Entries shown
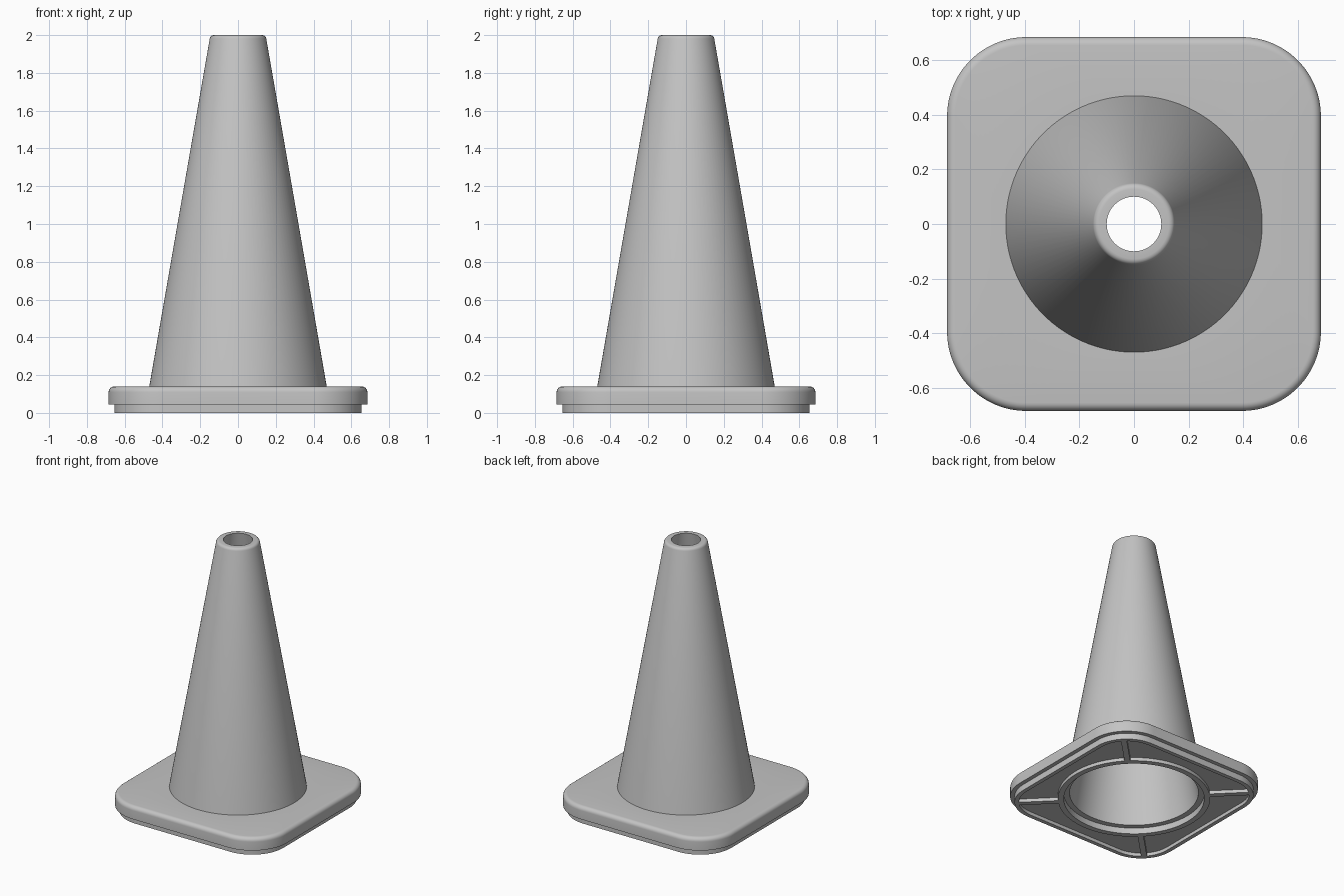
import bpy
import math
from math import sin, cos, pi, radians

if "Cube" in bpy.data.objects:
    bpy.data.objects.remove(bpy.data.objects["Cube"], do_unlink=True)

PER_CORNER = 24      # points in each quarter of a loop
CORNER = 0.395       # centre of the rounded corners

grey = bpy.data.materials.new("plain grey")
grey.use_nodes = True
grey.diffuse_color = (0.55, 0.55, 0.55, 1)
grey.node_tree.nodes["Principled BSDF"].inputs["Base Color"].default_value = grey.diffuse_color


def circle(r, z):
    n = 4 * PER_CORNER
    return [(r * cos((i + 0.5) * 2 * pi / n), r * sin((i + 0.5) * 2 * pi / n), z)
            for i in range(n)]


def rounded_square(half, z):
    r = half - CORNER
    pts = []
    for q in range(4):
        mid = (q + 0.5) * pi / 2
        cx, cy = CORNER * math.sqrt(2) * cos(mid), CORNER * math.sqrt(2) * sin(mid)
        for i in range(PER_CORNER):
            a = (q + i / (PER_CORNER - 1)) * pi / 2
            pts.append((cx + r * cos(a), cy + r * sin(a), z))
    return pts


def add_object(name, verts, faces):
    mesh = bpy.data.meshes.new(name)
    mesh.from_pydata(verts, [], faces)
    mesh.materials.append(grey)
    obj = bpy.data.objects.new(name, mesh)
    bpy.context.collection.objects.link(obj)
    return obj


def loft(name, loops):
    """Skin a list of loops that share one point count."""
    n = len(loops[0])
    faces = [(k * n + i, k * n + (i + 1) % n, (k + 1) * n + (i + 1) % n, (k + 1) * n + i)
             for k in range(len(loops) - 1) for i in range(n)]
    obj = add_object(name, [p for loop in loops for p in loop], faces)
    bpy.ops.object.select_all(action='DESELECT')
    obj.select_set(True)
    bpy.context.view_layer.objects.active = obj
    bpy.ops.object.shade_smooth_by_angle(angle=radians(30))


# Hollow cone: outer wall, rounded lip, inner wall
lip = [circle(0.128 + 0.022 * cos(radians(a)), 1.978 + 0.022 * sin(radians(a)))
       for a in (10, 30, 50, 70, 90)]
loft("cone", [circle(0.47, 0.14)] + lip + [circle(0.10, 2.0), circle(0.44, 0.045)])

# Base: ledge, ring, recess, foot rim, slab side, rounded top edge
edge = [rounded_square(0.655 + 0.03 * cos(a * pi / 12), 0.11 + 0.03 * sin(a * pi / 12))
        for a in range(7)]
loft("base", [
    circle(0.44, 0.045), circle(0.48, 0.045),
    circle(0.48, 0), circle(0.52, 0), circle(0.52, 0.025),
    rounded_square(0.625, 0.025), rounded_square(0.625, 0),
    rounded_square(0.655, 0), rounded_square(0.655, 0.045),
    rounded_square(0.685, 0.045)] + edge + [circle(0.47, 0.14)])

# Diagonal ribs under the base
box_faces = [(0, 1, 3, 2), (4, 6, 7, 5), (0, 4, 5, 1), (2, 3, 7, 6), (0, 2, 6, 4), (1, 5, 7, 3)]
for name, turn in (("back_left_rib", 45), ("back_right_rib", 135),
                   ("front_right_rib", 225), ("front_left_rib", 315)):
    verts = [(x, y, z) for x in (0.515, 0.79) for y in (-0.02, 0.02) for z in (0, 0.03)]
    rib = add_object(name, verts, box_faces)
    rib.rotation_euler.z = radians(turn)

How to complete this task
Respond with a number only, the count of lines in the entries where the string "verts" occurs.

Worked solution
4